The Gemara (Chullin 107b) rules that one cannot give food to a waiter unless he knows that the waiter will wash his hands first. Rabbenu Yonah (Brachot Perek Eilu Devarim) extends this to forbidding giving food to someone who won’t make a bracha, a position accepted lehalacha (Shulchan Aruch Orach Chaim 163, 169). This is based on lifnei iver. There is some discussion amoung the poskim as to whether this applies only when he will definitely not wash or make a bracha or even by safek, whether this also applies when by giving food one is mekayem a mitzvah (such as tzedakah), what happens if the person can get the food by himself, etc. We will not get into details here.
Rabbi Shlomo Zalman (Minchat Shlomo 1:35), however, notes that there is a complicating factor that is especially pronounced in modern times. Especially with the existence of multiple denominations, there are many people are truly love and support Torah, but are not themselves shomer Torah u-Mitzvot. Continue reading The Changing Parameters of Lifnei Iver
I have always thought that examining teshuvot that are self-consciously dealing with new situations is a particularly effective way of understanding the process of psak. Therefore, we explored the teshuvah of Rabbi Yaakov Ettlinger that first suggested that members of non-orthodox denominations should be classified legally as tinokot shenishbu. The shiur and sources are available here.
The Binyan Tzion, in a teshuva (23) that has a preface indicating that it is not meant as practical Halacha, was asked whether non-shomrei Shabbos Jews in his day invalidated wine like classic Shabbos violators. [The Minchas Elazar assumes the printer put this preface in – I’m not sure why he thinks that.] At first, he establishes the standard Halacha and asserts that they should. However, in the middle of the teshuvah he notes that the reality he is dealing with is fundamentally different from that of Chazal. Rashi, he notes, explains that the reason that one who violates Shabbos has the status of an idol-worshipper is because he denies the creator and creation. This was true in an era where everyone understood that there was basically only one way to be a Jew – keeping Halacha. Obviously some people were derelict or even rebellious, but there was not alternate model. Thus, violating Shabbos meant that you rejected the system and what it represented. However, in Germany in the nineteenth century, there was another vision. The Reform Movement had begun. Continue reading Halacha’s Response to the Emergence of Denominations: Tinok Shenishba
For the remainder of the year, our shiurim in Yeshiva on the Methodology of Psak Halacha are going to be focused on test cases. I wanted not just to talk about the process, but to take some critical cases and show how it works. As I have said before, to really understand the Halachic process, one must have some combination of actual experience with poskim, as well as have read around 10,000 teshuvot and watched how experts have dealt with issues over the year. In honor of Yom HaZikkaron and Yom HaAtzmaut, our first topic was the role of Religious Zionism in psak. The shiur is available and sources are available here.
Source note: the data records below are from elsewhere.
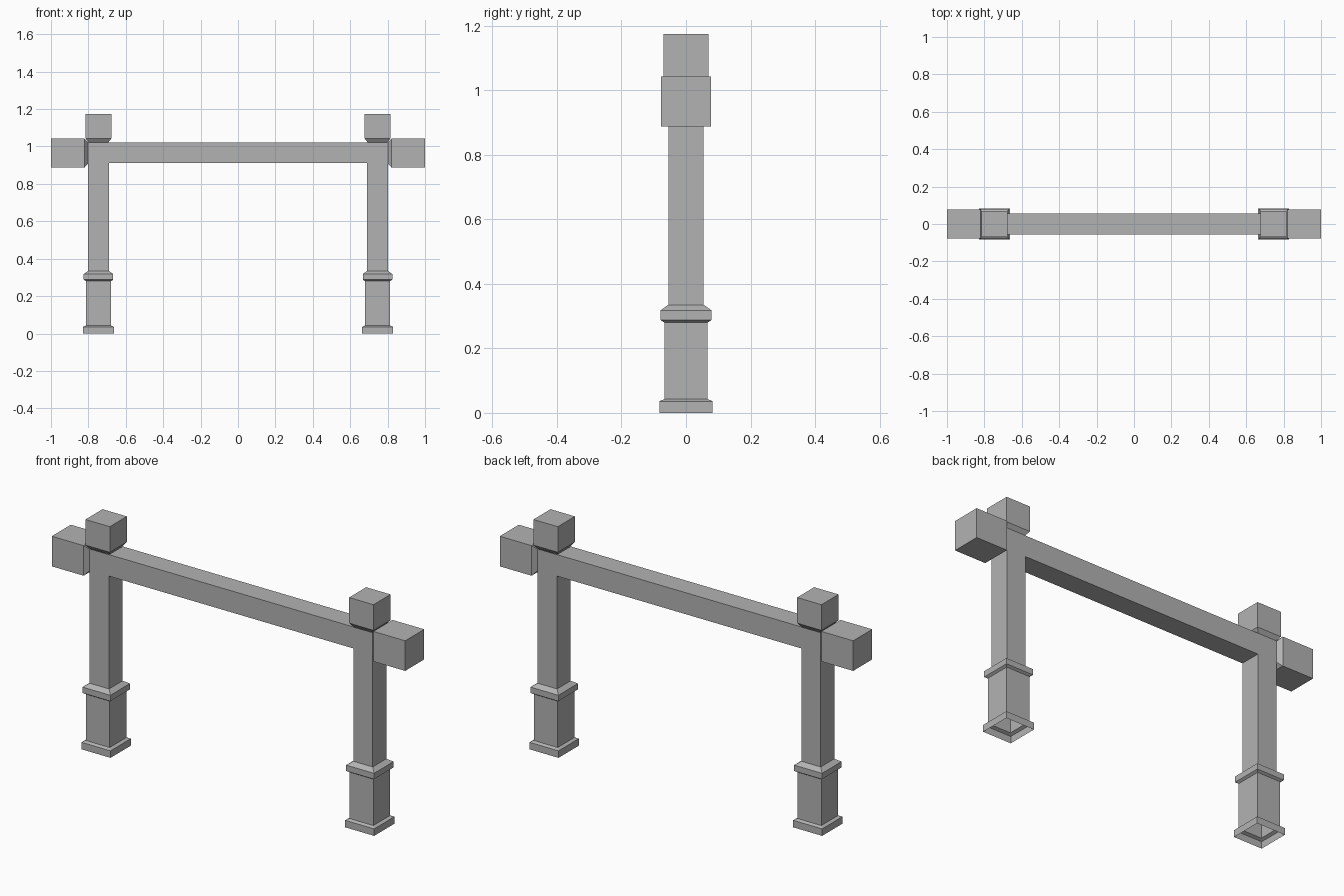
import bpy
import bmesh

if "Cube" in bpy.data.objects:
    bpy.data.objects.remove(bpy.data.objects["Cube"], do_unlink=True)

# One plain grey for the whole frame
GREY = (0.45, 0.45, 0.45, 1)
stone = bpy.data.materials.new("stone_grey")
stone.use_nodes = True
stone.diffuse_color = GREY
stone.node_tree.nodes["Principled BSDF"].inputs["Base Color"].default_value = GREY

POST_X, POST_HALF = 0.746, 0.055
BEAM_Z, BEAM_HALF = 0.967, 0.055
TOP_Z = BEAM_Z + BEAM_HALF


def square_loft(name, axis, centre, sections, cap_end=False):
    """Loft square sections (position along axis, half width) into a shell."""
    bm = bmesh.new()
    rings = []
    for pos, half in sections:
        ring = []
        for u, v in ((-1, -1), (1, -1), (1, 1), (-1, 1)):
            if axis == "z":
                co = (centre + u * half, v * half, pos)
            else:
                co = (pos, u * half, centre + v * half)
            ring.append(bm.verts.new(co))
        rings.append(ring)
    for low, high in zip(rings, rings[1:]):
        for i in range(4):
            j = (i + 1) % 4
            bm.faces.new((low[i], low[j], high[j], high[i]))
    if cap_end:
        bm.faces.new(rings[-1])
    bmesh.ops.recalc_face_normals(bm, faces=bm.faces)
    mesh = bpy.data.meshes.new(name)
    bm.to_mesh(mesh)
    bm.free()
    mesh.materials.append(stone)
    obj = bpy.data.objects.new(name, mesh)
    bpy.context.collection.objects.link(obj)
    return obj


for side, s in (("left", 1), ("right", -1)):
    x = s * POST_X
    # Open-bottomed plinth with a sloped foot
    square_loft(side + "_plinth", "z", x,
                [(0, 0.082), (0.036, 0.082), (0.043, 0.067), (0.28, 0.067)])
    # Moulded band between plinth and post
    square_loft(side + "_band", "z", x,
                [(0.28, 0.067), (0.288, 0.079), (0.318, 0.079), (0.335, POST_HALF)])
    # Slender post
    square_loft(side + "_post", "z", x, [(0.335, POST_HALF), (TOP_Z, POST_HALF)])
    # Cube finial on top, flaring out from the post
    square_loft(side + "_top_block", "z", x,
                [(TOP_Z, 0.053), (1.043, 0.069), (1.174, 0.069)], cap_end=True)
    # Larger cube on the outer end of the beam
    square_loft(side + "_end_block", "x", 0.965,
                [(s * (POST_X + POST_HALF), 0.055), (s * 0.82, 0.077), (s * 1.0, 0.077)],
                cap_end=True)

# Cross beam, flush with the faces of the posts
inner = POST_X - POST_HALF
square_loft("cross_beam", "x", BEAM_Z, [(-inner, BEAM_HALF), (inner, BEAM_HALF)])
We began with an overview of what defines Religious Zionist Psak broadly speaking, using the outlines of Dr. Aviad Hacohen (here). Continue reading Religious Zionism as a Factor in Psak (Halachic Methodology Test Cases)